Fiscal Cliff Hollywood Handout Could Spark More Small Town Bankruptcies
Deep inside the fiscal cliff compromise passed Tuesday night is an item that could lead more cities into bankruptcy.
Allen Park, Mich. is an idyllic American town in the heart of the Rust Belt, the kind of place that far-left filmmaker Michael Moore claims he grew up in. A population of 28,210, and median household income around $56,000 a year puts it solidly in the middle class. It somehow escaped the ravages of Urban Blight that left other Michigan cities destitute as auto plants idled over the past thirty years; its poverty rate is only 6.6 percent.

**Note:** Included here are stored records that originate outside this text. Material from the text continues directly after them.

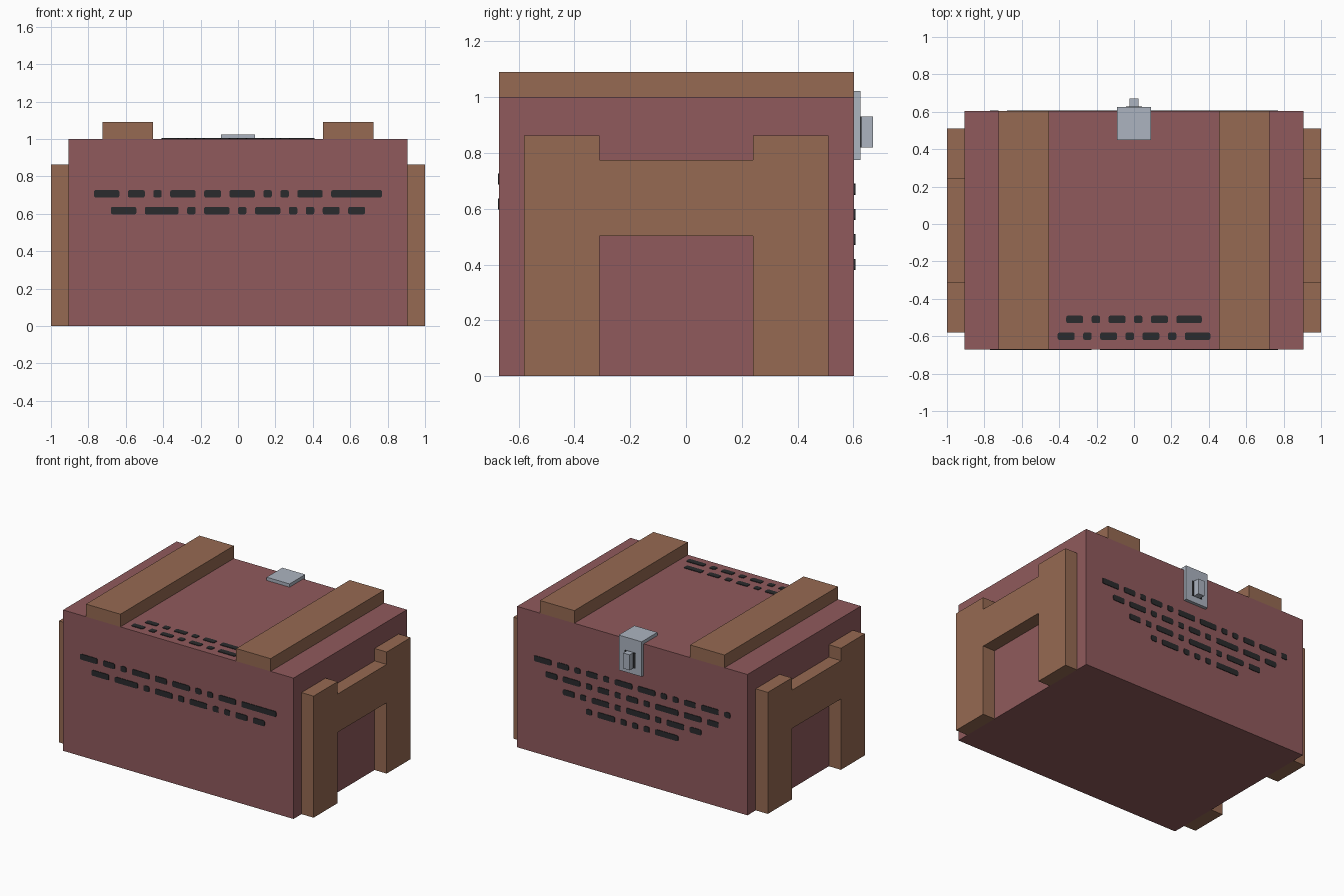
import bpy, bmesh, math
from mathutils import Vector

if "Cube" in bpy.data.objects:
    bpy.data.objects.remove(bpy.data.objects["Cube"])


def material(name, rgb):
    m = bpy.data.materials.new(name)
    m.diffuse_color = (*rgb, 1)
    m.use_nodes = True
    m.node_tree.nodes["Principled BSDF"].inputs["Base Color"].default_value = m.diffuse_color
    return m


MAROON = material("maroon_panel", (0.279, 0.102, 0.107))
BROWN = material("brown_wood", (0.305, 0.144, 0.084))
STEEL = material("light_steel", (0.413, 0.456, 0.527))
DARK = material("dark_ink", (0.023, 0.024, 0.026))


def finish(bm, name, mat):
    bmesh.ops.recalc_face_normals(bm, faces=bm.faces)
    me = bpy.data.meshes.new(name)
    bm.to_mesh(me)
    bm.free()
    me.materials.append(mat)
    ob = bpy.data.objects.new(name, me)
    bpy.context.collection.objects.link(ob)
    return ob


def prism(bm, points, offset):
    """Closed outline swept along an offset."""
    offset = Vector(offset)
    a = [bm.verts.new(p) for p in points]
    b = [bm.verts.new(Vector(p) + offset) for p in points]
    bm.faces.new(a)
    bm.faces.new(b[::-1])
    n = len(a)
    for i in range(n):
        bm.faces.new((a[i], b[i], b[(i + 1) % n], a[(i + 1) % n]))


def box(name, x, y, z, mat):
    bm = bmesh.new()
    outline = [(x[0], y[0], z[0]), (x[1], y[0], z[0]), (x[1], y[1], z[0]), (x[0], y[1], z[0])]
    prism(bm, outline, (0, 0, z[1] - z[0]))
    return finish(bm, name, mat)


# Crate body
box("crate_body", (-0.905, 0.905), (-0.67, 0.603), (0, 1.0), MAROON)

# Lid straps and H-shaped end frames
H = [(-0.58, 0), (-0.31, 0), (-0.31, 0.503), (0.24, 0.503), (0.24, 0), (0.51, 0),
     (0.51, 0.863), (0.24, 0.863), (0.24, 0.775), (-0.31, 0.775), (-0.31, 0.863), (-0.58, 0.863)]
for side, s in (("left", -1), ("right", 1)):
    box(side + "_lid_strap", sorted((s * 0.455, s * 0.725)), (-0.67, 0.603), (1.0, 1.09), BROWN)
    bm = bmesh.new()
    prism(bm, [(s * 0.905, y, z) for y, z in H], (s * 0.095, 0, 0))
    finish(bm, side + "_end_frame", BROWN)

# Folded latch plate on the back edge, with slot and staple
L = [(0.45, 1.0), (0.603, 1.0), (0.603, 0.775), (0.626, 0.775), (0.626, 1.023), (0.45, 1.023)]
bm = bmesh.new()
prism(bm, [(-0.09, y, z) for y, z in L], (0.18, 0, 0))
finish(bm, "latch_plate", STEEL)
box("latch_slot", (-0.042, 0.042), (0.626, 0.629), (0.82, 0.93), DARK)
box("latch_staple", (-0.025, 0.025), (0.626, 0.67), (0.82, 0.93), STEEL)

# Painted dash rows: widths in cells, one-cell gaps
CELL = 0.0453


def dash_rows(name, rows, origin, right, up, normal):
    origin, right, up, normal = map(Vector, (origin, right, up, normal))
    bm = bmesh.new()
    h, r = 0.02, 0.009
    for height, widths in rows:
        u = -(sum(widths) + len(widths) - 1) * CELL / 2
        for w in widths:
            half = w * CELL / 2
            pts = []
            for k, (cx, cy) in enumerate(((1, 1), (-1, 1), (-1, -1), (1, -1))):
                for t in range(3):
                    a = math.radians(90 * k + 45 * t)
                    pu = u + half + cx * (half - r) + r * math.cos(a)
                    pv = height + cy * (h - r) + r * math.sin(a)
                    pts.append(origin + right * pu + up * pv)
            prism(bm, pts, normal * 0.004)
            u += (w + 1) * CELL
    finish(bm, name, DARK)


dash_rows("front_dashes", [
    (0.707, (3, 2, 1, 3, 2, 3, 1, 1, 3, 6)),
    (0.617, (3, 4, 1, 3, 1, 3, 1, 1, 2, 2))],
    (0, -0.67, 0), (1, 0, 0), (0, 0, 1), (0, -1, 0))
dash_rows("back_dashes", [
    (0.67, (3, 2, 1, 2, 1, 3, 3, 1, 1, 2, 3, 1)),
    (0.58, (2, 3, 1, 2, 1, 2, 1, 4, 3, 2)),
    (0.49, (2, 1, 3, 1, 4, 1, 3, 2)),
    (0.40, (1, 3, 1, 1, 1, 4))],
    (0, 0.603, 0), (-1, 0, 0), (0, 0, 1), (0, 1, 0))
dash_rows("lid_dashes", [
    (-0.51, (2, 1, 2, 1, 2, 3)),
    (-0.60, (2, 1, 2, 1, 2, 1, 3))],
    (0, 0, 1.0), (1, 0, 0), (0, 1, 0), (0, 0, 1))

That is, until the town caught show biz fever. The first Canadian Governor of Michigan, Jennifer Granholm, passed a tax credit that would pay back movie producers up to 42 percent of any money they spent in Michigan. (It’s kind of like going to Canada for the exchange rate, only better).
Hollywood rushed into the state to take advantage of the offer. Michigan paid out $110 million in 2010, before Governor Rick Snyder capped the subsidy at $25 million. Moore even got $830,000 for (ironically) filming portions of "Capitalism: A Love Story" there. For a while it looked like the new Hollywood was going to be in Michigan.
Enter Jimmy Lifton, a Music Man type who convinced the good people of Allen Park he was a famous Hollywood producer, and that their town could be that next Hollywood. Gary Burtka, the Mayor of Allen Park, was so star-struck, he didn’t even bother to check Lifton's credits on IMDB. With the help of Granholm, they pitched an idea that would bring a new movie studio to the Midwest along with, a film school and a tourist attraction.
Granholm was a star herself: a former Miss San
Carlos and a Hollywood actress, whose sole credit was an appearance on "The Dating Game"
in 1978 before she became Governor.
Like most government plans, the business model was fatally flawed from the beginning. The state of Michigan was expected to keep the studio afloat with film production credits and job retraining grants. More than $800 thousand was spent training unemployed auto workers to learn film skills like editing and stunt coordination.
Apparently no one bothered to check the unemployment rate in Hollywood, which was virtually the same as Michigan. (With the exception of unemployed actors, which encompasses the entire population of Southern California, minus the dozen residents currently working on pictures.) The income from film classes would have the allowed Lifton to cover his end of the bargain, around $90 million and allow them to complete the studio. Eventually he defaulted, and the project was cancelled.
Now the city is stuck with $31 million dollars of bonds, including the $25 million dollars they paid for a $5 million dollar building. The state of Michigan has appointed an Emergency Manager to run the City under a form of receivership that is usually reserved for blighted communities, like Pontiac, which also was convinced to build a movie studio they couldn’t afford.
The film industry is one of the most lucrative industries in America, and movies are among our biggest exports. There is no reason why we should be subsidizing the lifestyles of those who are clearly in the one percent. Yet it’s estimated that various states will be giving the Industry close to $1.5 billion this year. Meanwhile the recently passed Fiscal Cliff deal promised an additional $430 million tax subsidy to Hollywood producers.
I’m sure there are worse things in the budget that just passed through the House and Senate. I'm even more convinced that those who voted for it, will claim once again, they had to pass it, so they could find out what was in it.